Thrown into an almost entirely reconstructed midfield, with the likes of Paul Gascoigne and Alex Nyarko, Gravesen impressed in flashes, but like many of his contemporaries struggled to consistently live up to his potential amid the grimness of Smith’s managerial reign. Within barely a year of his arrival reports began to surface in the Danish and German press that Gravesen was unimpressed by Everton’s lack of ambition and unhappy on Merseyside. By the end of 2001, Smith had seemingly started to freeze Gravesen out of the Everton team.
HE RETURNED to the team for David Moyes’ debut as manager against Fulham in March 2002, but was sent off after just 28 minutes for two bookings – the sort of petulant display that had driven fans to distraction since his arrival. Moyes, however, persisted with him and for the next two years Gravesen frustrated and delighted in equal measure. Off the field and on it, he maintained a good rapport with fans, frequently showing the humour that earned him the sobriquet ‘Mad Dog’. Memorable japes included punching the air while being stretchered off, and joining in the fans’ booing of Tomasz Radzinski on his 2004 return to Goodison with Fulham.
At the start of the 2004/05 season, limited financial resources and dressing room disarray forced Moyes to entirely rejig his line-up. By necessity he adopted a 4-1-4-1 formation that removed many of Gravesen’s defensive responsibilities, enabling him to float around Everton’s lone striker, make charges into the penalty area and serve as Everton’s playmaker. He was anointed Everton’s principal set-piece taker, showing his composure and technical skills to serve up a string of assists. As Everton soared up the Premier League table, Gravesen flourished, playing the best football of his Everton career.
And yet, with his existing deal running out, a new contract lay unsigned. Speculation that agreement was imminent lingered through the last months of 2004. Then in the January transfer window, something entirely unexpected happened: Real Madrid came in for Gravesen. Faced with the option of losing him for nothing the following summer, or selling him for £2.5million, Moyes let Gravesen join up with Zidane, Beckham, Figo and the rest of the Galacticos.

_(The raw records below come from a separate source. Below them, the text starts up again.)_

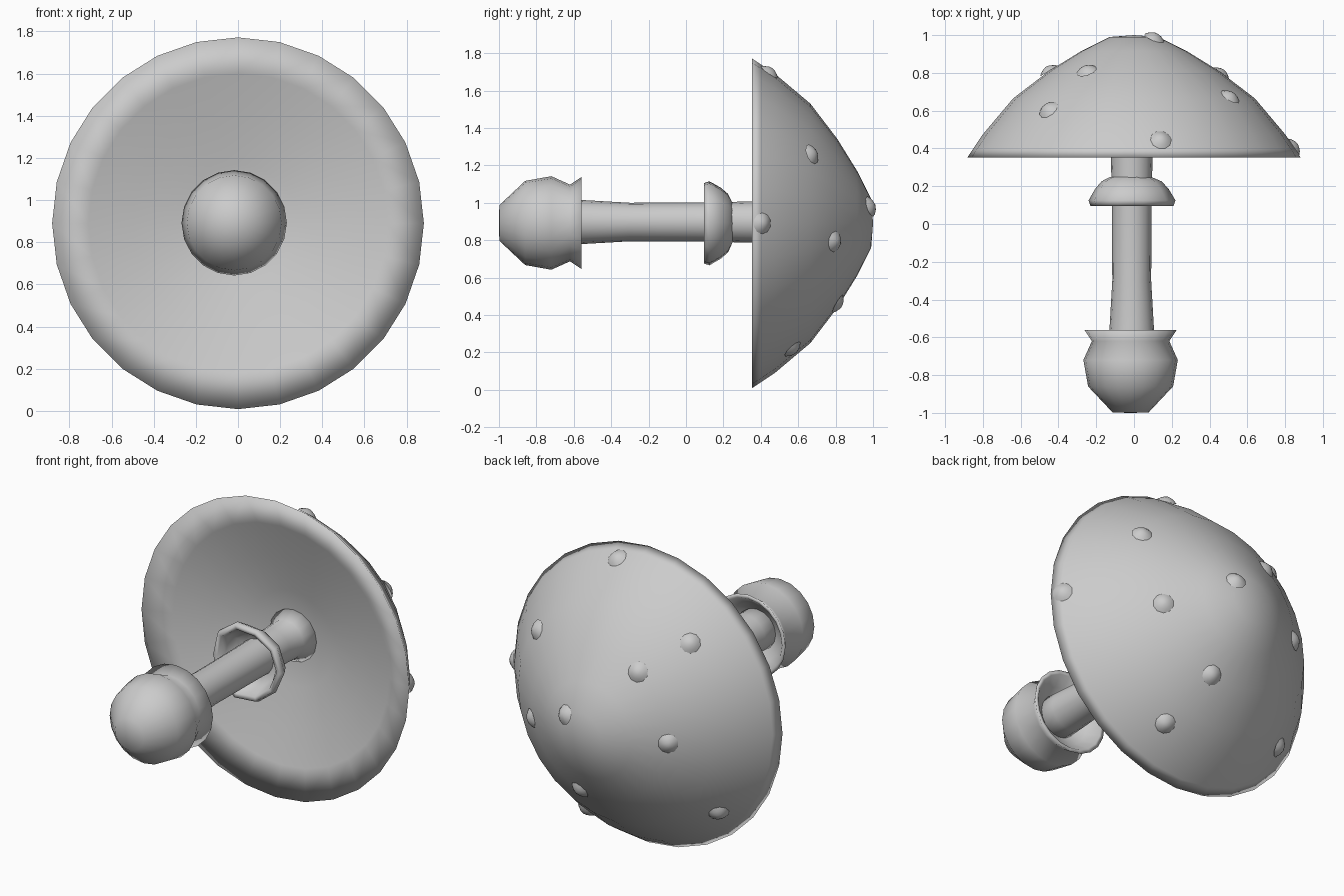
import bpy, bmesh, math
from mathutils import Vector, Matrix

if "Cube" in bpy.data.objects:
    bpy.data.objects.remove(bpy.data.objects["Cube"])

CZ = 0.89  # height of the mushroom axis, which lies along y


def lathe(name, profile, sides, cx=0.0, cz=CZ, wobble=0.0):
    """Revolve (radius, y) points about the y axis; wobble makes the lip uneven."""
    bm = bmesh.new()
    rings = []
    for r, y in profile:
        if r == 0:
            rings.append([bm.verts.new((cx, y, cz))] * sides)
            continue
        ring = []
        for i in range(sides):
            a = 2 * math.pi * i / sides
            k = 1 + wobble * math.sin(3 * a + 1) * (r > 0.15)
            ring.append(bm.verts.new((cx + r * k * math.cos(a), y, cz + r * k * math.sin(a))))
        rings.append(ring)
    for p, q in zip(rings, rings[1:]):
        for i in range(sides):
            j = (i + 1) % sides
            bm.faces.new(dict.fromkeys((p[i], p[j], q[j], q[i])))
    bmesh.ops.recalc_face_normals(bm, faces=bm.faces)
    me = bpy.data.meshes.new(name)
    bm.to_mesh(me)
    bm.free()
    me.shade_smooth()
    ob = bpy.data.objects.new(name, me)
    bpy.context.collection.objects.link(ob)
    return ob


# Cap: domed outside, sharp rim, hollow underside
OUTER = [(0, 1.0), (0.13, 0.99), (0.28, 0.915), (0.45, 0.81), (0.64, 0.665),
         (0.80, 0.475), (0.85, 0.40), (0.882, 0.352)]
INNER = [(0.71, 0.405), (0.50, 0.46), (0.28, 0.515), (0.16, 0.535), (0, 0.54)]
lathe("cap", OUTER + INNER, 28)

# Stem, slightly waisted, flaring into the cap
lathe("stem", [(0, -0.75), (0.125, -0.70), (0.118, -0.56), (0.103, -0.3), (0.105, 0.1),
               (0.11, 0.35), (0.115, 0.47), (0.16, 0.545), (0, 0.57)], 16, -0.012, 0.897)

# Skirt: flared collar, open towards the base
lathe("skirt", [(0.108, 0.25), (0.16, 0.225), (0.195, 0.185), (0.23, 0.125), (0.22, 0.095),
                (0.195, 0.10), (0.175, 0.15), (0.145, 0.19), (0.10, 0.20)],
      10, -0.018, 0.893, 0.04)

# Bulb: rounded base with a flared open lip around the stem
lathe("bulb", [(0, -1.0), (0.095, -0.998), (0.225, -0.86), (0.25, -0.72), (0.205, -0.62),
               (0.245, -0.56), (0.222, -0.56), (0.17, -0.62), (0.10, -0.66)], 20, -0.018, 0.892)


def cap_point(r):
    """Point height y and outward slope of the cap surface at radius r."""
    for (r0, y0), (r1, y1) in zip(OUTER, OUTER[1:]):
        if r <= r1:
            t = (r - r0) / (r1 - r0)
            return y0 + t * (y1 - y0), Vector((y0 - y1, r1 - r0)).normalized()


# Warts scattered over the cap: (angle in degrees, radius on cap)
warts = [(36, 0.63), (-12, 0.47), (-73, 0.45), (-69, 0.72), (180, 0.45), (124, 0.45),
         (131, 0.69), (80, 0.82), (40, 0.14), (0, 0.845), (220, 0.76)]
for n, (deg, r) in enumerate(warts):
    y, slope = cap_point(r)
    a = math.radians(deg)
    normal = Vector((slope[0] * math.cos(a), slope[1], slope[0] * math.sin(a)))
    pos = Vector((r * math.cos(a), y, CZ + r * math.sin(a)))
    rot = normal.to_track_quat('Z', 'Y').to_matrix().to_4x4()
    bm = bmesh.new()
    bmesh.ops.create_icosphere(bm, subdivisions=2, radius=1)
    # keep only the raised half
    low = [v for v in bm.verts if v.co.z < -0.3]
    bmesh.ops.delete(bm, geom=low, context='VERTS')
    # pinch towards the top so each wart blends into the cap
    for v in bm.verts:
        v.co.xy *= 1.25 - 0.5 * max(v.co.z, 0)
    bm.transform(Matrix.Translation(pos) @ rot @ Matrix.Diagonal((0.045, 0.045, 0.028, 1)))
    me = bpy.data.meshes.new("wart")
    bm.to_mesh(me)
    bm.free()
    me.shade_smooth()
    bpy.context.collection.objects.link(bpy.data.objects.new(f"wart_{n + 1}", me))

His spell in Spain lasted 18 months before he returned to Britain with Celtic in August 2006. His time at Parkhead was less than happy, amid discord between Gravesen and manager Gordon Strachan. Persistent rumours linked him with a move to England, but not until the August 2007 transfer deadline did this happen, when, to widespread delight, he rejoined Everton on a season-long loan.

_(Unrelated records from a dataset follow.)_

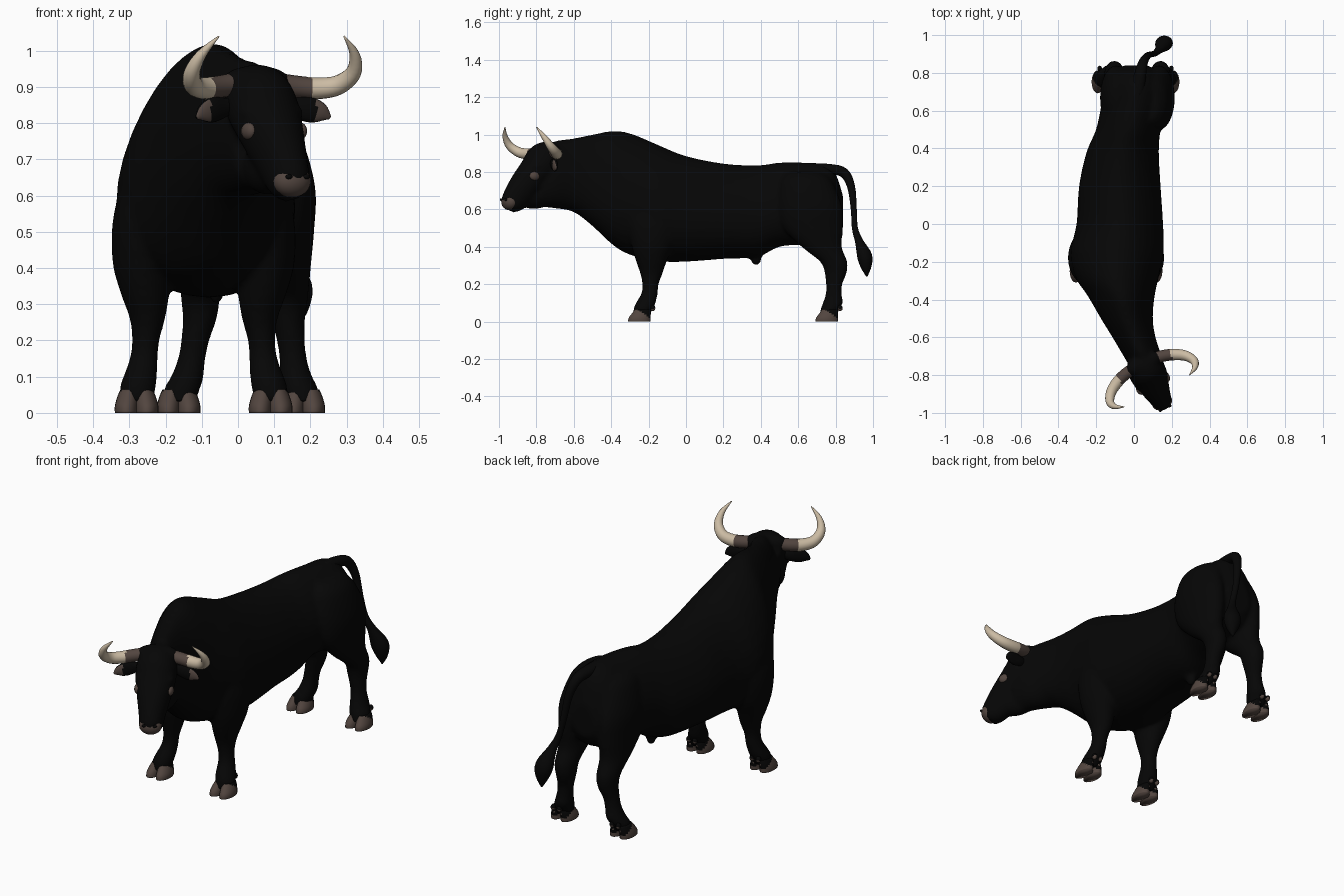
import bpy, bmesh, math
from mathutils import Vector, Matrix

cube = bpy.data.objects.get("Cube")
if cube:
    bpy.data.objects.remove(cube)


def material(name, rgb):
    m = bpy.data.materials.new(name)
    m.use_nodes = True
    m.diffuse_color = (*rgb, 1)
    m.node_tree.nodes["Principled BSDF"].inputs["Base Color"].default_value = (*rgb, 1)
    return m


BLACK = material("black hide", (.0018, .0018, .0018))
BROWN = material("dark brown horn", (.085, .06, .05))
CREAM = material("cream horn", (.6, .5, .37))


def spline(rows, steps=4):
    """Catmull-Rom interpolation of rows of numbers."""
    out = []
    for i in range(len(rows) - 1):
        a, b, c, d = (rows[max(0, min(len(rows) - 1, i + k))] for k in (-1, 0, 1, 2))
        for s in range(steps):
            t = s / steps
            out.append([q + t / 2 * (r - p + t * (2*p - 5*q + 4*r - w + t * (3*(q - r) + w - p)))
                        for p, q, r, w in zip(a, b, c, d)])
    return out + [list(rows[-1])]


def loft(bm, rings, taper=0, sides=24):
    """Skin elliptical rings, each given as centre and two half-axis vectors."""
    loops = []
    for centre, u, v in rings:
        loop = []
        for k in range(sides):
            a = 2 * math.pi * k / sides
            loop.append(bm.verts.new(centre + u * math.cos(a) * (1 - taper * math.sin(a)) + v * math.sin(a)))
        loops.append(loop)
    for a, b in zip(loops, loops[1:]):
        for k in range(sides):
            j = (k + 1) % sides
            bm.faces.new((a[k], a[j], b[j], b[k]))
    bm.faces.new(loops[0][::-1])
    bm.faces.new(loops[-1])


def tube(bm, rows, side, sides=20):
    """Rows of x, y, z, half width, half depth swept along their own path."""
    rows = spline(rows)
    pts = [Vector(r[:3]) for r in rows]
    rings = []
    for i, r in enumerate(rows):
        t = (pts[min(i + 1, len(pts) - 1)] - pts[max(i - 1, 0)]).normalized()
        u = (Vector(side) - t * t.dot(Vector(side))).normalized()
        rings.append((pts[i], u * r[3], u.cross(t) * r[4]))
    loft(bm, rings, sides=sides)


def blob(bm, centre, radii):
    m = Matrix.Translation(centre) @ Matrix.Diagonal((*radii, 1))
    bmesh.ops.create_uvsphere(bm, u_segments=20, v_segments=12, radius=1, matrix=m)


def finish(name, bm, mats, rule=None):
    bmesh.ops.recalc_face_normals(bm, faces=bm.faces[:])
    for f in bm.faces:
        f.smooth = True
        if rule:
            f.material_index = rule(f.calc_center_median(), f.normal)
    mesh = bpy.data.meshes.new(name)
    bm.to_mesh(mesh)
    bm.free()
    for m in mats:
        mesh.materials.append(m)
    ob = bpy.data.objects.new(name, mesh)
    bpy.context.collection.objects.link(ob)
    return ob


# Head frame: x lateral, -y forward, turned to the left
HEAD = Matrix.Translation((.05, -.74, 0)) @ Matrix.Rotation(math.radians(26), 4, 'Z')


def finish_head(name, bm, mats, rule=None):
    """Finish a part in head space, then turn it into place."""
    ob = finish(name, bm, mats, rule)
    ob.data.transform(HEAD)
    return ob


# Trunk and neck: y, top, bottom, centre x, half width
trunk = [(.84, .67, .5, .01, .06), (.8, .79, .44, .01, .12), (.74, .84, .42, .01, .16),
         (.63, .85, .41, 0, .17), (.5, .85, .4, -.03, .168), (.38, .835, .345, -.06, .188),
         (.2, .845, .335, -.075, .212), (0, .885, .32, -.075, .225), (-.15, .945, .322, -.09, .242),
         (-.28, 1.0, .35, -.09, .217), (-.38, 1.02, .4, -.068, .174), (-.5, 1.0, .51, -.038, .135),
         (-.6, .98, .585, 0, .112), (-.7, .965, .605, .045, .098), (-.77, .93, .612, .068, .08)]
hide = bmesh.new()
loft(hide, [(Vector((cx, y, (zt + zb) / 2)), Vector((w, 0, 0)), Vector((0, 0, (zt - zb) / 2)))
            for y, zt, zb, cx, w in spline(trunk)], taper=.2, sides=32)
blob(hide, (-.06, .375, .34), (.022, .03, .042))

# Legs: height, offset from the middle, y, half width, half depth
front = [(.03, .185, -.24, .045, .045), (.07, .182, -.228, .05, .052), (.1, .175, -.215, .047, .053),
         (.15, .165, -.195, .039, .044), (.2, .16, -.19, .038, .044), (.26, .155, -.185, .049, .061),
         (.33, .162, -.185, .067, .085), (.42, .172, -.18, .08, .115), (.55, .165, -.18, .083, .14),
         (.7, .132, -.2, .066, .13), (.82, .065, -.22, .04, .08)]
hind = [(.03, .17, .758, .045, .045), (.07, .162, .772, .05, .052), (.1, .15, .785, .045, .053),
        (.15, .14, .79, .038, .043), (.2, .132, .792, .039, .044), (.26, .122, .8, .047, .059),
        (.32, .122, .79, .054, .073), (.4, .12, .725, .063, .108), (.5, .115, .68, .077, .16),
        (.62, .112, .665, .084, .168), (.75, .085, .645, .075, .135), (.8, .06, .64, .05, .09)]
for middle, lean, rows in ((-.095, 0, front), (.006, .04, hind)):
    for s in (-1, 1):
        loft(hide, [(Vector((middle + lean * min(z, .3) + s * dx, y, z)), Vector((rx, 0, 0)), Vector((0, ry, 0)))
                    for z, dx, y, rx, ry in spline(rows)])

# Skull, jaw and brows, from poll to muzzle
skull = bmesh.new()
tube(skull, [(0, .04, .89, .075, .08), (0, -.02, .86, .098, .1), (0, -.075, .8, .096, .088),
             (0, -.13, .735, .08, .085), (0, -.18, .672, .064, .078), (0, -.215, .633, .056, .064),
             (0, -.235, .607, .04, .042)], (1, 0, 0), 24)
blob(skull, (0, 0, .915), (.105, .05, .045))
blob(skull, (0, -.08, .68), (.06, .12, .078))
for s in (-1, 1):
    blob(skull, (s * .074, -.09, .828), (.022, .035, .02))
skull.transform(HEAD)
temp = bpy.data.meshes.new("skull_part")
skull.to_mesh(temp)
skull.free()
hide.from_mesh(temp)
bpy.data.meshes.remove(temp)

# Fuse the overlapping volumes into one skin
body = finish("body", hide, [BLACK])
fuse = body.modifiers.new("fuse", 'REMESH')
fuse.mode = 'VOXEL'
fuse.voxel_size = .011
fuse.use_smooth_shade = True
soft = body.modifiers.new("soften", 'SMOOTH')
soft.factor = .5
soft.iterations = 6

# Cloven hooves with black heels, and dewclaws brown beneath
for label, middle, dx, y, claw in (("front", -.095, .185, -.25, .072), ("hind", .008, .172, .752, .072)):
    for s, hand in ((-1, "right"), (1, "left")):
        bm = bmesh.new()
        x = middle + s * dx
        for toe in (-1, 1):
            rows = spline([(0, .028, 0, .032, .06), (.02, .028, .002, .032, .058),
                           (.045, .024, .012, .029, .05), (.064, .02, .018, .025, .042)], 3)
            loft(bm, [(Vector((x + toe * off, y + back, z)), Vector((rx, 0, 0)), Vector((0, ry, 0)))
                      for z, off, back, rx, ry in rows], sides=20)
            blob(bm, (x + toe * .018, y + claw, .072), (.012, .014, .016))
        finish(f"{label}_{hand}_hoof", bm, [BROWN, BLACK],
               lambda c, n: int(c.z > .056 - .6 * (c.y - y) if c.y < y + .06 else n.z > -.1))

for s, hand in ((-1, "right"), (1, "left")):
    # Horn: dark at the root, pale to the tip
    bm = bmesh.new()
    tube(bm, [(s * x, -f, z, r, r) for x, f, z, r in (
        (.07, 0, .907, .031), (.12, .01, .9, .031), (.173, .03, .896, .03), (.222, .062, .905, .027),
        (.248, .105, .94, .022), (.235, .138, .99, .014), (.192, .16, 1.04, .002))], (0, .4, 1), 16)
    finish_head(f"{hand}_horn", bm, [BROWN, CREAM], lambda c, n: int(abs(c.x) > .152 or c.z > .95))
    # Leaf-shaped ear, brown inside near the tip
    bm = bmesh.new()
    tube(bm, [(s * x, -f, z, r, d) for x, f, z, r, d in (
        (.075, .01, .85, .018, .015), (.115, .02, .842, .03, .017), (.15, .032, .837, .035, .016),
        (.182, .04, .828, .026, .012), (.205, .045, .815, .005, .004))], (0, 0, 1), 16)
    finish_head(f"{hand}_ear", bm, [BLACK, BROWN], lambda c, n: int(n.y < -.6 and abs(c.x) > .162))
    # Eye and nostril
    bm = bmesh.new()
    blob(bm, (s * .077, -.114, .778), (.019, .03, .025))
    finish_head(f"{hand}_eye", bm, [BROWN])
    bm = bmesh.new()
    blob(bm, (s * .027, -.262, .652), (.01, .007, .007))
    finish_head(f"{hand}_nostril", bm, [BLACK])

# Muzzle pad
bm = bmesh.new()
blob(bm, (0, -.226, .64), (.055, .042, .045))
finish_head("muzzle", bm, [BROWN])

# Tail and its tuft
bm = bmesh.new()
tube(bm, [(.02, .68, .82, .03, .025), (.03, .77, .815, .032, .027), (.045, .845, .795, .026, .026),
          (.065, .883, .72, .02, .021), (.085, .897, .6, .016, .016), (.11, .903, .5, .016, .016),
          (.135, .925, .43, .024, .022), (.158, .955, .35, .046, .04), (.165, .963, .29, .032, .028),
          (.165, .967, .24, .003, .003)], (1, 0, 0))
finish("tail", bm, [BLACK])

WITHIN days of his return, a Gravesen corner had set up a last-minute winner against Bolton, but hopes of an Indian summer were never realised. Gravesen, now aged 31, looked shorn of the athleticism that had propelled him to such heights three years previous, and his appearances in a blue shirt were limited to cameos. At the end of the 2007/08 season, Moyes announced that he would not be taking up an option to buy the midfielder, who returned to Parkhead. Here his contract was promptly paid up, and Gravesen released. After being unable to find another club, in January 2009 he announced his retirement from the game, aged 32.A Danish international, Gravesen made 66 appearances for his country, appearing at the 2002 World Cup Finals and the 2000 and 2004 European Championships.